Task prompt | Find the line with "bmesh.ops.create_icosphere(b, subdivisions=2, radius=1)" in the entries below, then reproduce it and every line after it down to and including the line with "angle = math.degrees(math.atan2(v.co.y, v.co.x))", exactly.

Source information |
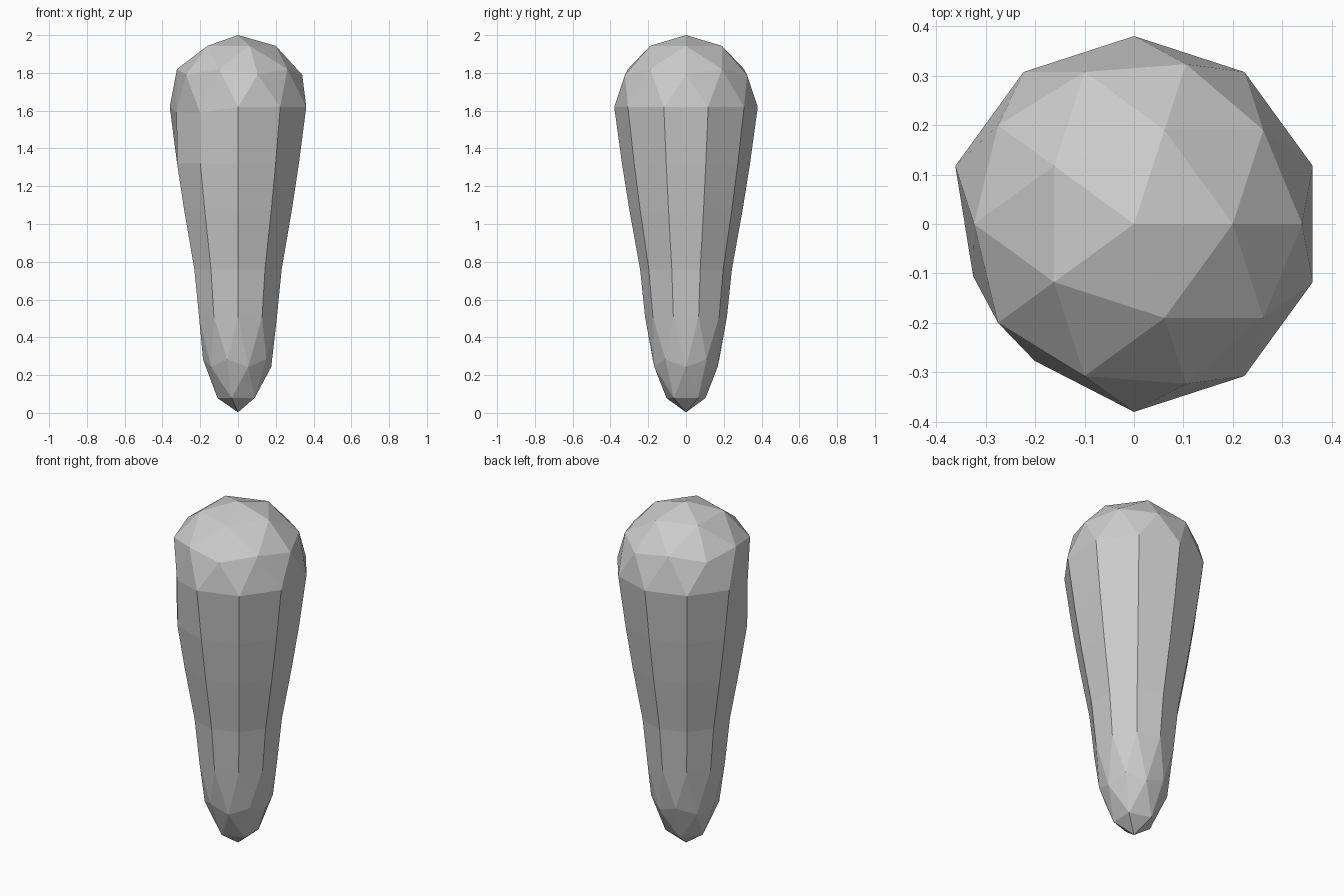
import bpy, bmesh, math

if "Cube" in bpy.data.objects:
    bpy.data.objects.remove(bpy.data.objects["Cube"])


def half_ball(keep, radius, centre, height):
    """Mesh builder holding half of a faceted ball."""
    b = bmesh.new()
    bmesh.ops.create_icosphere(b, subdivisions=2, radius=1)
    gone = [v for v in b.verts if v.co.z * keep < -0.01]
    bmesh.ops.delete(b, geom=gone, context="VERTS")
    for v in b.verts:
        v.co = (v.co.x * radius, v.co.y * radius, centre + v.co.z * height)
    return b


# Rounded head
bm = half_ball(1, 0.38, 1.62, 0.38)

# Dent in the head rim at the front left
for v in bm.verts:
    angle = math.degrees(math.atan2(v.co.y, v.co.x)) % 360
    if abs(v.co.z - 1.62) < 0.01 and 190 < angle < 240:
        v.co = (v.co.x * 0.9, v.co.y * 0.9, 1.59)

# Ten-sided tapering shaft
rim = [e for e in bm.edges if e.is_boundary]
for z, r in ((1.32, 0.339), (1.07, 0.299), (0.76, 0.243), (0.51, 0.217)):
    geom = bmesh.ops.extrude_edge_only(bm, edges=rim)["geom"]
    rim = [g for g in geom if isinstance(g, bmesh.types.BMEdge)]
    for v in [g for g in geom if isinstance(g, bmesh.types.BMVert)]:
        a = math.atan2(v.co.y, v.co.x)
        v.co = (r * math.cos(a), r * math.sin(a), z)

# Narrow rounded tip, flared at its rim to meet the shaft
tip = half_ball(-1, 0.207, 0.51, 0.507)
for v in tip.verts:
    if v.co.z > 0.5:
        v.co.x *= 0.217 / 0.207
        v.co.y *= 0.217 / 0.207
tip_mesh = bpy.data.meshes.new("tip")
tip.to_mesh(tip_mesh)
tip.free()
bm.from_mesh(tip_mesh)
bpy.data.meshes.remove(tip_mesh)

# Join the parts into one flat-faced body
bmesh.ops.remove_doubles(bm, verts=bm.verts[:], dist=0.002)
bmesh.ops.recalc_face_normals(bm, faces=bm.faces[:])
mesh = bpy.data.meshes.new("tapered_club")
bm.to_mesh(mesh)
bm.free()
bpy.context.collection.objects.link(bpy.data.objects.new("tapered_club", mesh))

Written response |
    bmesh.ops.create_icosphere(b, subdivisions=2, radius=1)
    gone = [v for v in b.verts if v.co.z * keep < -0.01]
    bmesh.ops.delete(b, geom=gone, context="VERTS")
    for v in b.verts:
        v.co = (v.co.x * radius, v.co.y * radius, centre + v.co.z * height)
    return b


# Rounded head
bm = half_ball(1, 0.38, 1.62, 0.38)

# Dent in the head rim at the front left
for v in bm.verts:
    angle = math.degrees(math.atan2(v.co.y, v.co.x)) % 360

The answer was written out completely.